Oermann, M., Krusmark, M., Kardong-Edgren, S., Jastrzembski, T., & Gluck, K. Journal of the Society for Simulation in Healthcare. 2021
Importance of Conclusion
The advantage of spaced practice on retention of CPR skills is well documented in literature due to the decay of knowledge and skill within weeks to months post training. This study, in collaboration with RQI, examines how the spacing of training during initial acquisition of CPR skills affects retention and sustainment with both shorter and longer intervals.
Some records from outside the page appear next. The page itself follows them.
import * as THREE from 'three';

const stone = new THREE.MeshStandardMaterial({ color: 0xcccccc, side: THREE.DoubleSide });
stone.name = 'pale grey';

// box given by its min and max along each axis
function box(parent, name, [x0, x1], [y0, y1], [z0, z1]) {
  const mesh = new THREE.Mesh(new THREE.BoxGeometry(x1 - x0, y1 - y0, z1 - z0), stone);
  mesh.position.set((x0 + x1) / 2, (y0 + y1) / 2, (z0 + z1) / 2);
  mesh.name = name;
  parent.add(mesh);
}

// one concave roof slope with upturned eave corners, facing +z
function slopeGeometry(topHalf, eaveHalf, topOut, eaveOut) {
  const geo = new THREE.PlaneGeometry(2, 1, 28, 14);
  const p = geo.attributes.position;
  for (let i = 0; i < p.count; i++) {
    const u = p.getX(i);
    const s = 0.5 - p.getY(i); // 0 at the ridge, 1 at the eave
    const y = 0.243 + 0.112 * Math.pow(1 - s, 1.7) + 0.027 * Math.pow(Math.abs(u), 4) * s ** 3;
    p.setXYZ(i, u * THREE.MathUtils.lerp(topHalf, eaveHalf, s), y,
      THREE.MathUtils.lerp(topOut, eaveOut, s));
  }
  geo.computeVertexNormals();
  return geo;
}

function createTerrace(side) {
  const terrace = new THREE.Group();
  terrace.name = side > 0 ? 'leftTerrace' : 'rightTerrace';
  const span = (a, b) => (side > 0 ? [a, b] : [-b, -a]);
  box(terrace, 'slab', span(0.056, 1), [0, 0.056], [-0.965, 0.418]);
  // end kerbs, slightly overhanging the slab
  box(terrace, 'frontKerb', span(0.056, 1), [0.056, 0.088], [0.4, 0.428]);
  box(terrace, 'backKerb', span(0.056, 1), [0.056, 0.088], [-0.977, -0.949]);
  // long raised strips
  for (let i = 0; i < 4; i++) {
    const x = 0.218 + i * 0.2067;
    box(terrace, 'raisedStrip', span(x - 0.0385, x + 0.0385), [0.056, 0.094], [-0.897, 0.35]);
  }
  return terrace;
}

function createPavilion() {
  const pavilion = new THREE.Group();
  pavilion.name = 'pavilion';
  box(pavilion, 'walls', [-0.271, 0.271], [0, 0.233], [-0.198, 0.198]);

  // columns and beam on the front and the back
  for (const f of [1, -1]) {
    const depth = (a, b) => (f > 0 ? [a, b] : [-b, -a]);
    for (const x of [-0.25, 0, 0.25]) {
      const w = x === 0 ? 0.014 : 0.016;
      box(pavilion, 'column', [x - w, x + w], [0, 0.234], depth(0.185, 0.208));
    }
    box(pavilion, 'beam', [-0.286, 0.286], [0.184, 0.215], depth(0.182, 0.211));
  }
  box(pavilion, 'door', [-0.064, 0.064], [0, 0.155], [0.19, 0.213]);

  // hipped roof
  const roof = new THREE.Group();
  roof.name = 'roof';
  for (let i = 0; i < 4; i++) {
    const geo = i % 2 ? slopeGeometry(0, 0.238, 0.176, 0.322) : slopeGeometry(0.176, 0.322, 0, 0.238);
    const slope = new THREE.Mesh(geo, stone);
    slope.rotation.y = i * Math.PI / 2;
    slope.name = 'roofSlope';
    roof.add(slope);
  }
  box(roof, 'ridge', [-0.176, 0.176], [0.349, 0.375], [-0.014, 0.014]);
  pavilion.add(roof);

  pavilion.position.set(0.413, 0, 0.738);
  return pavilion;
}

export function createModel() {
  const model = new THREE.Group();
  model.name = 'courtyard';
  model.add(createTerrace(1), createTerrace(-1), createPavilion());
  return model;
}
Overall, both compression and ventilation scores were higher for students who refreshed at shorter intervals vs longer intervals of 6-months.
- To develop competency, providers need to be trained in delivering CPR and to proactive their skills periodically to retain them.
- Practice of skills with breaks in between sessions (distributed practice) is more effective for retaining skills than practice that is one all at one-time (massed practice).
- Nursing students who refreshed with 3-month or personalized prescribed intervals had overall higher compression scores compared with those who refreshed at 6-month intervals.
- After 1 year, nursing students who refreshed every 3 months had overall higher ventilation scores than those with 6-month intervals.
- The current research is unique in exploring personalized scheduling of CPR training, with recommending initial CPR skills onboarding be spaced over several days or weeks rather than 3-month intervals. More research is needed to determine cost of personalized training, logistics of implementation and how to integrate with platforms, such as RQI.